The MAWQCP is a voluntary program for farmers and landowners that protects the state’s water resources. Since the Minnesota Agricultural Water Quality Certification Program’s inception under Governor Mark Dayton in 2014, 365 farms have been certified across Minnesota.
“The Lochens and hundreds of other farm families across Minnesota have seen the value of the Ag Water Quality Certification Program, and we applaud them for their efforts to protect Minnesota ground and surface waters,” said Minnesota Agriculture Commissioner Dave Frederickson. “We can see measured results that will benefit generations to come.”
To date, Minnesota Agricultural Water Quality certified farms have added 628 new conservation practices that protect Minnesota’s waters. Those new practices have kept over 12.1 million pounds of sediment out of Minnesota rivers while saving nearly 17.4 million pounds of soil and 7,414 pounds of phosphorous on farms each year. Those numbers will increase as more landowners enroll in the program.
The MAWQCP puts farmers in touch with local conservation experts to identify and mitigate any risks their farm poses to water quality. Through the MAWQCP, Lochen worked with Mark Lefebvre from the Stearns County Soil and Water Conservation District (SWCD) to look for ways he could continue to protect Minnesota’s water resources.

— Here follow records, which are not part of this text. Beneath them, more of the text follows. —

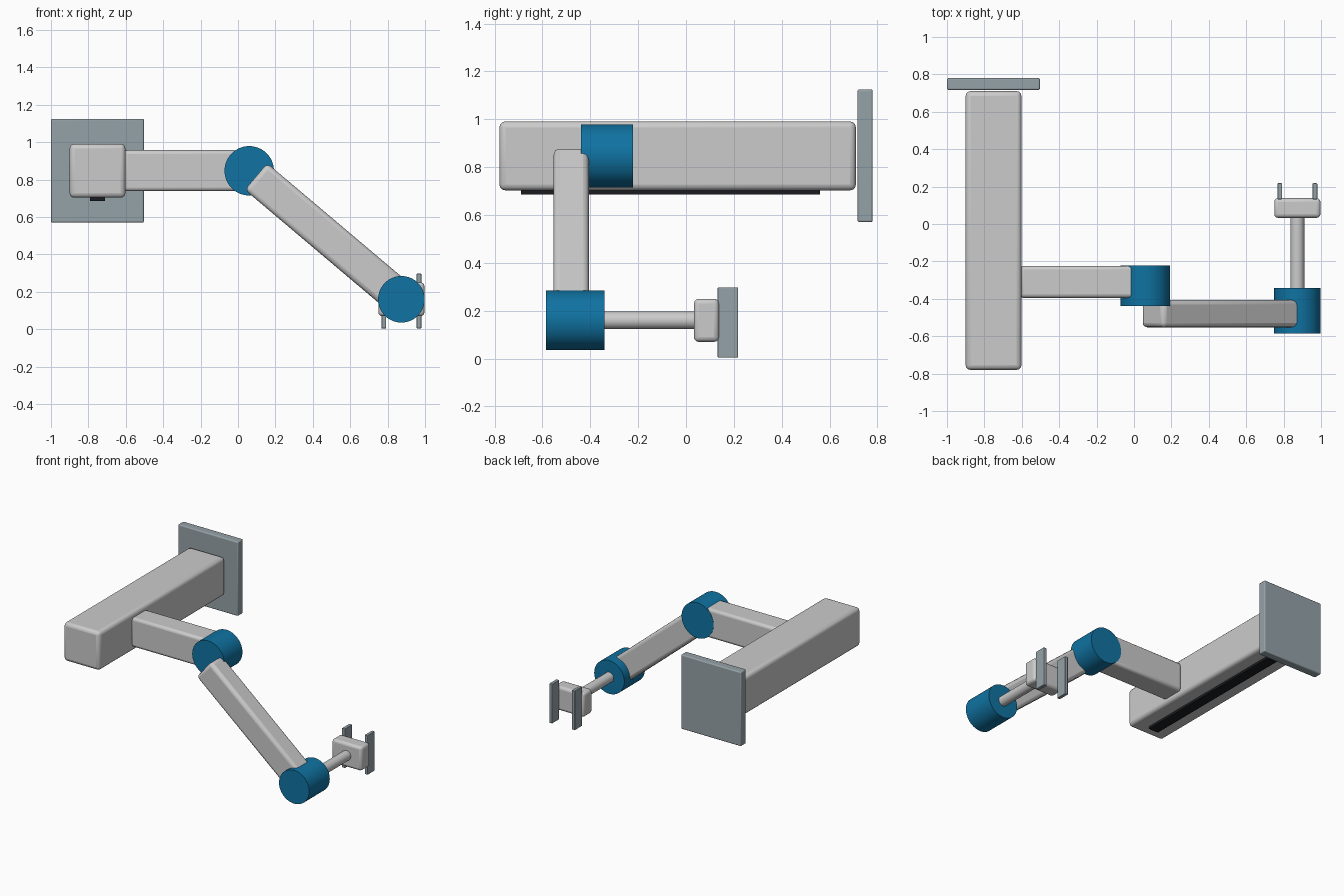
import bpy, math
from mathutils import Vector

if "Cube" in bpy.data.objects:
    bpy.data.objects.remove(bpy.data.objects["Cube"])


def material(name, rgb):
    m = bpy.data.materials.new(name)
    m.diffuse_color = (*rgb, 1)
    m.use_nodes = True
    m.node_tree.nodes["Principled BSDF"].inputs["Base Color"].default_value = m.diffuse_color
    return m


blue = material("joint_blue", (0.005, 0.17, 0.36))
steel = material("steel_grey", (0.30, 0.36, 0.39))
black = material("slot_black", (0.01, 0.012, 0.015))


def finish(name, mat):
    ob = bpy.context.object
    ob.name = name
    if mat:
        ob.data.materials.append(mat)
    bpy.ops.object.shade_smooth_by_angle(angle=math.radians(35))
    return ob


def box(name, lo, hi, bevel=0.0, mat=None, tilt=0.0):
    """Rounded box between two corners, optionally tilted about y."""
    lo, hi = Vector(lo), Vector(hi)
    bpy.ops.mesh.primitive_cube_add(size=1, location=(lo + hi) / 2)
    ob = bpy.context.object
    ob.scale = hi - lo
    bpy.ops.object.transform_apply(location=False, rotation=False, scale=True)
    ob.rotation_euler.y = tilt
    finish(name, mat)
    if bevel:
        b = ob.modifiers.new("round_edges", 'BEVEL')
        b.width, b.segments = bevel, 3
    return ob


def cyl(name, x, z, r, y0, y1, mat=None, sides=64):
    """Cylinder along y."""
    bpy.ops.mesh.primitive_cylinder_add(
        vertices=sides, radius=r, depth=y1 - y0,
        location=(x, (y0 + y1) / 2, z), rotation=(math.pi / 2, 0, 0))
    return finish(name, mat)


# Mounting plate, main beam and the dark slot under it
box("mounting_plate", (-1, 0.717, 0.57), (-0.503, 0.78, 1.125), 0.008, steel)
box("main_beam", (-0.9, -0.78, 0.703), (-0.602, 0.71, 0.991), 0.025)
box("beam_slot", (-0.79, -0.69, 0.686), (-0.71, 0.56, 0.71), 0, black)

# Upper arm and elbow joint
ex, ez = 0.06, 0.847
box("upper_arm", (-0.61, -0.395, 0.738), (0.0, -0.224, 0.957), 0.02)
cyl("elbow_joint", ex, ez, 0.132, -0.438, -0.222, blue)

# Sloping forearm between elbow and wrist
wx, wz = 0.8735, 0.16
length = math.hypot(wx - ex, wz - ez) - 0.095
mx, mz = (ex + wx) / 2, (ez + wz) / 2
box("forearm", (mx - length / 2, -0.553, mz - 0.093),
    (mx + length / 2, -0.406, mz + 0.093), 0.025,
    tilt=math.atan2(ez - wz, wx - ex))

# Wrist joint, rod and gripper
cyl("wrist_joint", wx, wz, 0.1245, -0.585, -0.341, blue)
cyl("wrist_rod", wx, wz, 0.037, -0.36, 0.05, sides=32)
box("gripper_palm", (0.75, 0.033, 0.07), (0.997, 0.138, 0.25), 0.02)
for side, s in (("left", -1), ("right", 1)):
    c = wx + s * 0.094
    box(side + "_finger", (c - 0.0125, 0.132, 0.004), (c + 0.0125, 0.218, 0.298),
        0.004, steel)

“I would recommend it to others—there is some paperwork, but nothing too overbearing,” said Lochen. “It was good for me because a lot of the changes that I needed to make to qualify fit in with what I was already planning to do.”
As part of his certification, Lochen has made changes to fertility, reduced some tillage practices, and added cover crops. Those changes will reduce water runoff and improve soil health.
“Dave Lochen is a prime example how the MAWQCP can help farmers identify water quality risks in their farming operation and make continuous improvements,” said Mark Lefebvre. “We were able to identify practices like cover crops and grassed waterways and making refinements in nutrient management that made an impact to Dave’s farming operation.”
In cooperation with Soil and Water Conservation Districts (SWCD) across the state, the Minnesota Agricultural Water Quality Certification Program became available statewide in 2015. After being certified, each farm is deemed to be in compliance with new water quality laws and regulations for 10 years. Certification is also an approved practice farmers can use to comply with the state buffer law, and the Minnesota Pollution Control Agency rewards certified farms by placing their applications first in line for feedlot permitting. Certified farmers and landowners can use their certification status to promote their businesses as protective of water quality.
Those interested in the program can contact their local SWCD office or visit MyLandMyLegacy.com.
Allen Sommerfeld, MDA Communications